Thyroid dysfunction is an issue that affects many pregnant women. Hyperthyroidism, while not as common as hypothyroidism, affects .2% of pregnancies. Hyperthyroidism occurs when the thyroid is overactive, and can lead to increased heart rate, feeling hot, shaky hands, weight loss, trouble sleeping, and anxiety. Hyperthyroidism can also affect your pregnancy, so here’s some advice for moms-to-be.
Most women are diagnosed with hyperthyroidism before pregnancy, but in some cases it can develop during pregnancy. Your body’s hormones are going through many changes during pregnancy, so it’s not so atypical to develop a thyroid problem. Hyperthyroidism in particular is typically caused by Grave’s disease, which is when an overactive immune system attacks the thyroid.
Some women who are expecting twins or experiencing severe nausea & vomiting could develop a temporary hypothyroid condition called transient gestational thyrotoxicosis. This normally resolves itself within 14 to 18 weeks of pregnancy without any medication.

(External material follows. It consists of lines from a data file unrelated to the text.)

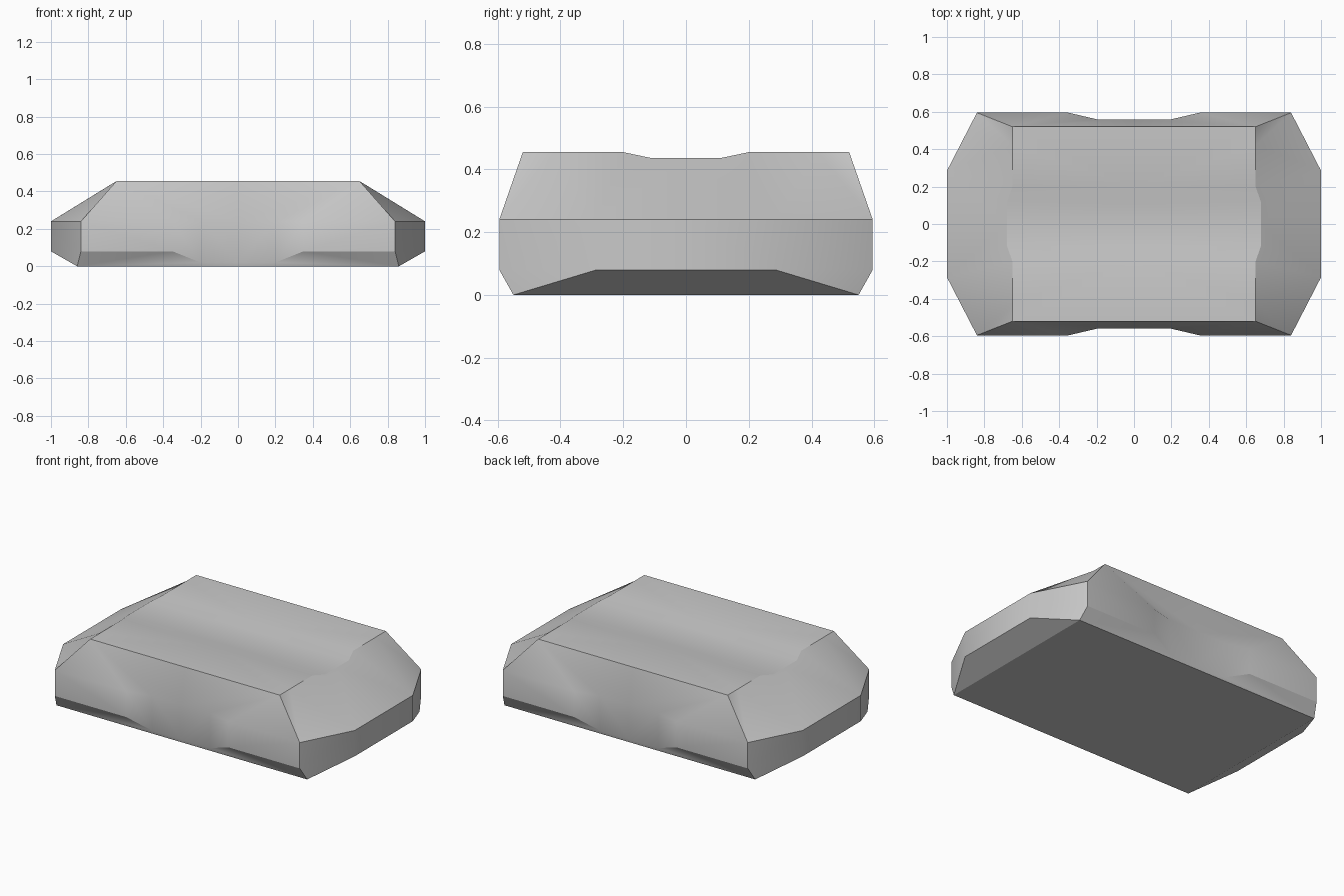
import bpy
import bmesh
import math

cube = bpy.data.objects.get("Cube")
if cube:
    bpy.data.objects.remove(cube, do_unlink=True)

# Single stone-grey material
grey = bpy.data.materials.new("stone_grey")
grey.use_nodes = True
colour = (0.58, 0.58, 0.58, 1)
grey.diffuse_color = colour
grey.node_tree.nodes["Principled BSDF"].inputs["Base Color"].default_value = colour

bm = bmesh.new()


def row(*points):
    return [bm.verts.new(p) for p in points]


def face(*verts):
    bm.faces.new(verts)


# One quarter of the body, as rows of points from the base up
base = row((0, 0, 0), (.86, 0, 0), (.86, .55, 0), (0, .55, 0))
outline = [(0, .56), (.2, .56), (.35, .595), (.84, .595), (1, .285), (1, 0)]
mid = row(*[(x, y, .24) for x, y in outline])
# the lower rim dips where the front is pinched in
low = row(*[(x, .555, .02) if y == .56 else (x, y, .08) for x, y in outline])

# Top rim and the centre line of the shallow groove across the top
front_mid, corner, chamfer, lip, groove, side_mid = row(
    (0, .52, .455), (.65, .52, .455), (.65, .42, .455),
    (.65, .2, .455), (.68, .115, .437), (.68, 0, .437))
centre, inner_groove, inner_lip = row((0, 0, .437), (0, .115, .437), (0, .2, .455))

# Underside and the undercut strips
face(*base)
face(base[3], base[2], low[1], low[0])
for i in range(1, 4):
    face(base[2], low[i + 1], low[i])
face(base[1], base[2], low[4], low[5])

# Vertical walls
for i in range(len(low) - 1):
    face(low[i], low[i + 1], mid[i + 1], mid[i])

# Sloped front, corner and side
face(mid[0], mid[1], corner, front_mid)
face(mid[1], mid[2], corner)
face(mid[2], mid[3], corner)
face(mid[3], chamfer, corner)
face(mid[3], mid[4], chamfer)
face(mid[4], lip, chamfer)
face(mid[4], groove, lip)
face(mid[4], mid[5], side_mid, groove)

# Top with its groove
face(front_mid, corner, chamfer, lip, inner_lip)
face(inner_lip, lip, groove, inner_groove)
face(inner_groove, groove, side_mid, centre)

mesh = bpy.data.meshes.new("slab_body")
bm.to_mesh(mesh)
bm.free()
mesh.materials.append(grey)
body = bpy.data.objects.new("slab_body", mesh)
bpy.context.collection.objects.link(body)
bpy.ops.object.select_all(action="DESELECT")
body.select_set(True)
bpy.context.view_layer.objects.active = body

# Mirror the quarter to all four sides
mirror = body.modifiers.new("four_sides", "MIRROR")
mirror.use_axis = (True, True, False)
bpy.ops.object.modifier_apply(modifier=mirror.name)

bm = bmesh.new()
bm.from_mesh(body.data)
bmesh.ops.recalc_face_normals(bm, faces=bm.faces)
bm.to_mesh(body.data)
bm.free()

bpy.ops.object.shade_smooth_by_angle(angle=math.radians(28.5))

If left untreated, hyperthyroidism can lead to pregnancy complications for both mom and baby. Most women with hyperthyroidism that are maintaining healthy thyroid levels have a healthy pregnancy with no issues. So it’s imperative that you monitor your thyroid levels throughout your pregnancy for you and your baby’s safety. If left untreated, hyperthyroidism can lead to high blood pressure in mom and also birth complications for baby such as miscarriage, premature birth, and/or underweight baby.
Understanding how your thyroid affects your baby’s health is critical in reducing these risks. Always consult with your medical provider if you have had thyroid issues in the past and are planning to become pregnant. There’s a wealth of information available online that can help you learn more about thyroid issues during pregnancy. By joining an online support group for pregnant women, you can gain access to critical information that will help you maintain a healthy and stress-free pregnancy.